July 12, 2024

How using video communications resulted in Magnet’s biggest winter yet

It’s no secret: running a retail business in today’s market can be tumultuous. With ever increasing competition, the constant evolution of customer behaviour, and an endless cost-of-living crisis impacting footfall, making sure teams stay engaged and motivated is a huge challenge.

 

To keep your teams focussed through the good times and bad, a strong internal communications plan is crucial. And whilst text-based messaging certainly has its place, if you want to really connect with your people and keep them engaged, you need to be incorporating video into your strategy.

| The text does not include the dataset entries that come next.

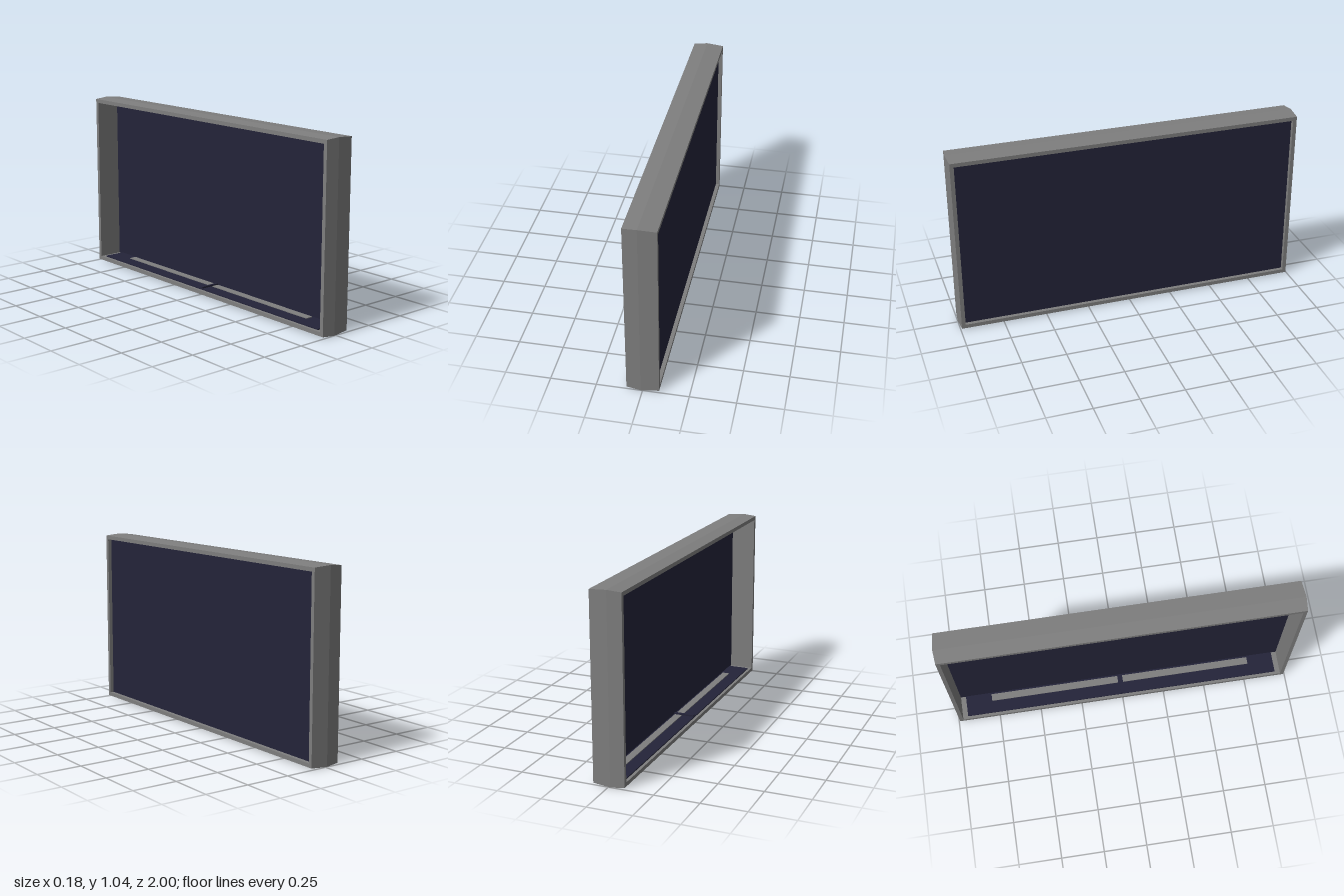
import * as THREE from 'three';

const H = 1.037; // overall height

// Rectangular ring swept from cross-section points [inset, x]
function frameGeometry(profile) {
  const pos = [];
  const corner = ([inset, x], k) => {
    const sz = k === 0 || k === 3 ? -1 : 1, sy = k < 2 ? -1 : 1;
    return [x, H / 2 + sy * (H / 2 - inset), sz * (1 - inset)];
  };
  profile.forEach((p, i) => {
    const q = profile[(i + 1) % profile.length];
    for (let k = 0; k < 4; k++) {
      const n = (k + 1) % 4;
      const a = corner(p, k), b = corner(p, n), c = corner(q, n), d = corner(q, k);
      pos.push(...a, ...c, ...b, ...a, ...d, ...c);
    }
  });
  const g = new THREE.BufferGeometry();
  g.setAttribute('position', new THREE.Float32BufferAttribute(pos, 3));
  g.computeVertexNormals();
  return g;
}

export function createModel() {
  const group = new THREE.Group();
  const grey = new THREE.MeshStandardMaterial({ color: 0x7e7e7e, side: THREE.DoubleSide });
  grey.name = 'frame grey';
  const navy = new THREE.MeshStandardMaterial({ color: 0x242439 });
  navy.name = 'panel navy';

  const add = (name, geometry, material, x = 0, y = 0, z = 0) => {
    const mesh = new THREE.Mesh(geometry, material);
    mesh.name = name;
    mesh.position.set(x, y, z);
    group.add(mesh);
  };
  const box = (name, material, w, h, d, x, y, z) =>
    add(name, new THREE.BoxGeometry(w, h, d), material, x, y, z);

  // Deep frame whose outer walls peak slightly along the middle
  add('frame', frameGeometry([
    [0.007, 0.088], [0, -0.01], [0.007, -0.088], [0.029, -0.088], [0.029, 0.088],
  ]), grey);

  // Panel set close behind the +x opening
  box('panel', navy, 0.012, H - 0.056, 1.944, 0.06, H / 2, 0);

  // Shallow tray on the floor of the open back, with two pale strips and a divider
  box('floorTray', navy, 0.125, 0.006, 1.88, -0.009, 0.032, 0);
  for (const s of [-1, 1]) {
    box('floorStrip', grey, 0.042, 0.004, 0.77, 0.022, 0.037, s * 0.4);
  }
  box('floorDivider', navy, 0.12, 0.012, 0.014, -0.009, 0.038, 0);
  return group;
}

After its biggest winter to date, Paul Strong, Store Operations Director of Magnet, discusses with Jon Kelly, CEO of creative content and events agency, Meet and Potato, why he believes the addition of video communication has played a key role in the brand’s success.

 

“Winning the hearts and minds of our people is our main goal. We need them to understand our vision, and work with us to achieve it. But we have hundreds of team members spread across all corners of the country, so getting together regularly is unrealistic. For this reason, we have incorporated video into our communications strategy and it’s been a game changer. It enables us to keep momentum high across our teams and helps to keep everyone on the same page, banging the Magnet drum,” says Paul.

 

Jon adds: “We work with Magnet on its annual winter conference, a show stopping event where we lay out the plans for the year ahead and energise the business, but we needed a strong content strategy to work alongside the live event to maintain momentum. That’s why we created Magnet Mindset, a monthly internal video communication which updates the team on business news, and, more importantly, encourages team members to stay connected.

 

“Using video means nothing gets lost in translation,” adds Paul. “Rather than business Chinese whispers, we can ensure the right messages reach the right people. The tone is right, there’s no risk of misinterpretation like in emails, and it’s a direct message from a colleague. Using video also brings the story to life much more than traditional means of communication, which can land a bit flat and lack the energy we need.”

 

Paul also believes using video closes the gaps of hierarchy. “By putting the directors who are making the core business decisions in regular contact with team members, it makes teams feel included but also encourages them to give feedback. We learn so much from our teams as they’re the ones dealing with customers, so creating this culture of inclusion and two-way communication is imperative.

 

What has also been great about introducing video into our communications is that we can include different people from across the business,” says Paul. “This means that, not only do teams hear from a range of stakeholders, but from a personal development perspective, it gives team members who wouldn’t ordinarily present or speak en masse a chance to get involved, should they want to. This has been great for a number of people in the business and I’ve really noticed their confidence grow.”

 

So, is video the be all and end all? Not quite, thinks Paul: “Whilst we have seen huge benefits from using video and will continue to add it to all avenues of our communications strategy, I am under no illusion that the power of face to face simply cannot be matched. Our conferences will continue to evolve each year but replicating them with video wouldn’t work. The same can be said for training. We have tried video, and it works for some elements, however nothing can beat the efficacy of in-person training for our teams. Video helps us to create a more transparent, inclusive and informed culture for our teams and keeps them on our journey and motivated to sell more. And that spells success for everyone.

 

For more information on how video content could amplify your brand visit www.mandp.agency